* **REQUIRED WORK**
Give back every line of the material below exactly, but no images.

* **EXERCISE DATA**
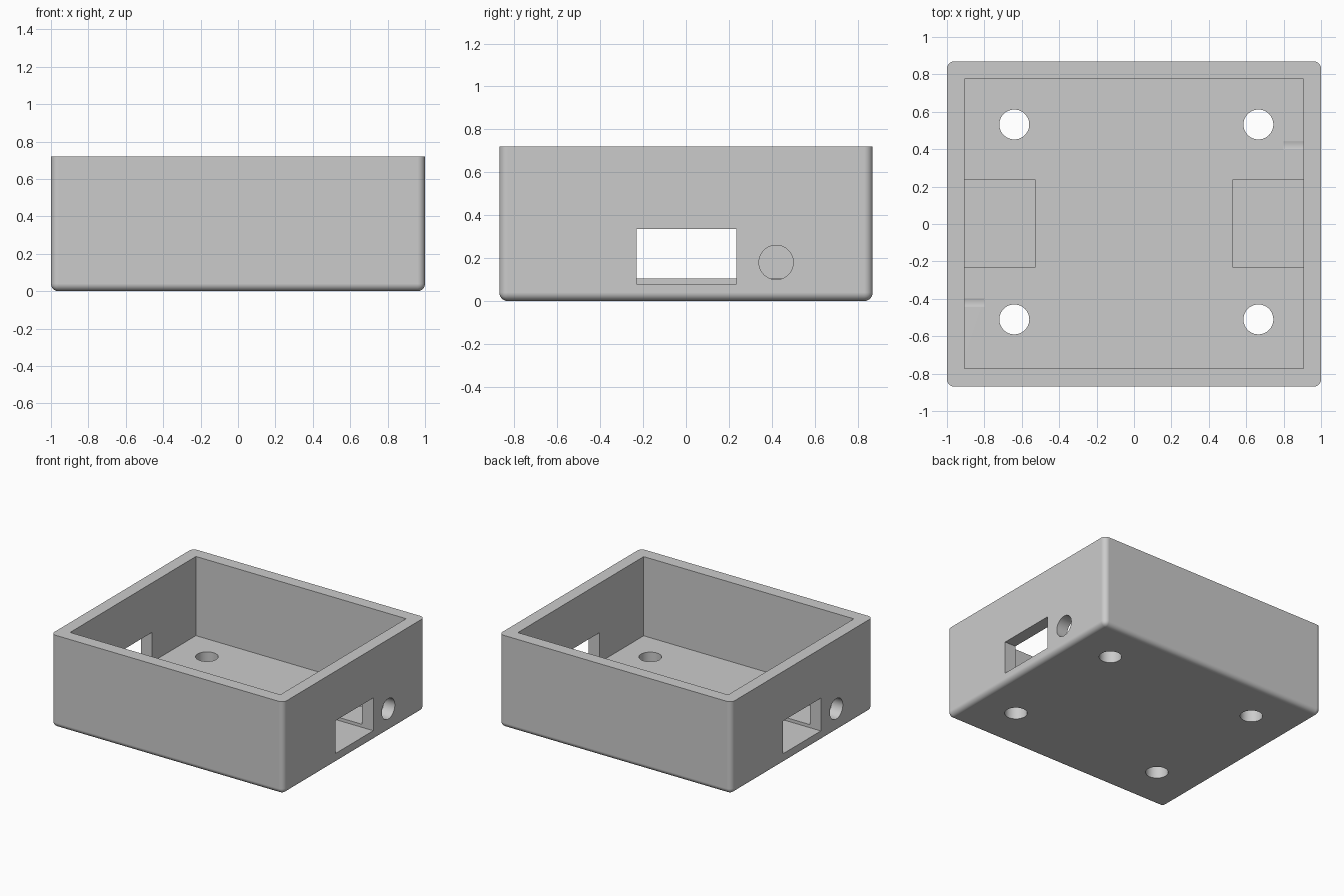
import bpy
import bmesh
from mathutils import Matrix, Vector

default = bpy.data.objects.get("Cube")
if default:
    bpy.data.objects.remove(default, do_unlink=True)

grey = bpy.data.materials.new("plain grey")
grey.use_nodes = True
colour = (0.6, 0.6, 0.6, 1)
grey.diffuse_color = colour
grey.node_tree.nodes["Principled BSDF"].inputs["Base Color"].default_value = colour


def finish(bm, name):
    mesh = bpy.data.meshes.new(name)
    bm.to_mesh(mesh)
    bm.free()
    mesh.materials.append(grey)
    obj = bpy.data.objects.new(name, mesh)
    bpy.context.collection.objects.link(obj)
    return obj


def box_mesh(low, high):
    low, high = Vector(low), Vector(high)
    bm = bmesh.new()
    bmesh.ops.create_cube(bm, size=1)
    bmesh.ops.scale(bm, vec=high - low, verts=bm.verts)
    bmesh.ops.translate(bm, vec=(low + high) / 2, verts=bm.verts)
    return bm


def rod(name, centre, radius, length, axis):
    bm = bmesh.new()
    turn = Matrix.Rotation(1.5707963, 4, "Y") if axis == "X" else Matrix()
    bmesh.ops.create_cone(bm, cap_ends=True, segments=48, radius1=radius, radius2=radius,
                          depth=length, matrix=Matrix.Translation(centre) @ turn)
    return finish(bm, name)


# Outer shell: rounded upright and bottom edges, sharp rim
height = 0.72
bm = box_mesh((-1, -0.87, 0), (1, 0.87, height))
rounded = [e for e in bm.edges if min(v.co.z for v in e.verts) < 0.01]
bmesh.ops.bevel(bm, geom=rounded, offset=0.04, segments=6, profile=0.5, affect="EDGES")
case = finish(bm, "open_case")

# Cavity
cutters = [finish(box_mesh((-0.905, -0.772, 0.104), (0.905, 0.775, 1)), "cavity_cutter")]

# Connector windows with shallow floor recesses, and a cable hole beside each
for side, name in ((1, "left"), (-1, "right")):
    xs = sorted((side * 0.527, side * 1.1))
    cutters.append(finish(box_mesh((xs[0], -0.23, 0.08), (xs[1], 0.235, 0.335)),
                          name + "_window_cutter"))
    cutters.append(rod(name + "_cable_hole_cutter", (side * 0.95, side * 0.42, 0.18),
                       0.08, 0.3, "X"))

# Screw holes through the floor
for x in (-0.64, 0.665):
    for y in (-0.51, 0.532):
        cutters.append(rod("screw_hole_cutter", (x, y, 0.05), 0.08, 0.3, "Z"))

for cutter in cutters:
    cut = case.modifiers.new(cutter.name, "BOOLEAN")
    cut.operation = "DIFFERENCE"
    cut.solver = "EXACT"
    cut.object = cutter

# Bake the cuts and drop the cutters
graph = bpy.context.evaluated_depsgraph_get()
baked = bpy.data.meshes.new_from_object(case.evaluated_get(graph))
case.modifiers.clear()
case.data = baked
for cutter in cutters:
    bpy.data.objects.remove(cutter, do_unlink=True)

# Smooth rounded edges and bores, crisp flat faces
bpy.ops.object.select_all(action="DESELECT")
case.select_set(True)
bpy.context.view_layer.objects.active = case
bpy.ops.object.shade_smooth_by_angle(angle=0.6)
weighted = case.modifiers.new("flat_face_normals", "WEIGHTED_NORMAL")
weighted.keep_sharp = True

* **WORKED SOLUTION**
import bpy
import bmesh
from mathutils import Matrix, Vector

default = bpy.data.objects.get("Cube")
if default:
    bpy.data.objects.remove(default, do_unlink=True)

grey = bpy.data.materials.new("plain grey")
grey.use_nodes = True
colour = (0.6, 0.6, 0.6, 1)
grey.diffuse_color = colour
grey.node_tree.nodes["Principled BSDF"].inputs["Base Color"].default_value = colour


def finish(bm, name):
    mesh = bpy.data.meshes.new(name)
    bm.to_mesh(mesh)
    bm.free()
    mesh.materials.append(grey)
    obj = bpy.data.objects.new(name, mesh)
    bpy.context.collection.objects.link(obj)
    return obj


def box_mesh(low, high):
    low, high = Vector(low), Vector(high)
    bm = bmesh.new()
    bmesh.ops.create_cube(bm, size=1)
    bmesh.ops.scale(bm, vec=high - low, verts=bm.verts)
    bmesh.ops.translate(bm, vec=(low + high) / 2, verts=bm.verts)
    return bm


def rod(name, centre, radius, length, axis):
    bm = bmesh.new()
    turn = Matrix.Rotation(1.5707963, 4, "Y") if axis == "X" else Matrix()
    bmesh.ops.create_cone(bm, cap_ends=True, segments=48, radius1=radius, radius2=radius,
                          depth=length, matrix=Matrix.Translation(centre) @ turn)
    return finish(bm, name)


# Outer shell: rounded upright and bottom edges, sharp rim
height = 0.72
bm = box_mesh((-1, -0.87, 0), (1, 0.87, height))
rounded = [e for e in bm.edges if min(v.co.z for v in e.verts) < 0.01]
bmesh.ops.bevel(bm, geom=rounded, offset=0.04, segments=6, profile=0.5, affect="EDGES")
case = finish(bm, "open_case")

# Cavity
cutters = [finish(box_mesh((-0.905, -0.772, 0.104), (0.905, 0.775, 1)), "cavity_cutter")]

# Connector windows with shallow floor recesses, and a cable hole beside each
for side, name in ((1, "left"), (-1, "right")):
    xs = sorted((side * 0.527, side * 1.1))
    cutters.append(finish(box_mesh((xs[0], -0.23, 0.08), (xs[1], 0.235, 0.335)),
                          name + "_window_cutter"))
    cutters.append(rod(name + "_cable_hole_cutter", (side * 0.95, side * 0.42, 0.18),
                       0.08, 0.3, "X"))

# Screw holes through the floor
for x in (-0.64, 0.665):
    for y in (-0.51, 0.532):
        cutters.append(rod("screw_hole_cutter", (x, y, 0.05), 0.08, 0.3, "Z"))

for cutter in cutters:
    cut = case.modifiers.new(cutter.name, "BOOLEAN")
    cut.operation = "DIFFERENCE"
    cut.solver = "EXACT"
    cut.object = cutter

# Bake the cuts and drop the cutters
graph = bpy.context.evaluated_depsgraph_get()
baked = bpy.data.meshes.new_from_object(case.evaluated_get(graph))
case.modifiers.clear()
case.data = baked
for cutter in cutters:
    bpy.data.objects.remove(cutter, do_unlink=True)

# Smooth rounded edges and bores, crisp flat faces
bpy.ops.object.select_all(action="DESELECT")
case.select_set(True)
bpy.context.view_layer.objects.active = case
bpy.ops.object.shade_smooth_by_angle(angle=0.6)
weighted = case.modifiers.new("flat_face_normals", "WEIGHTED_NORMAL")
weighted.keep_sharp = True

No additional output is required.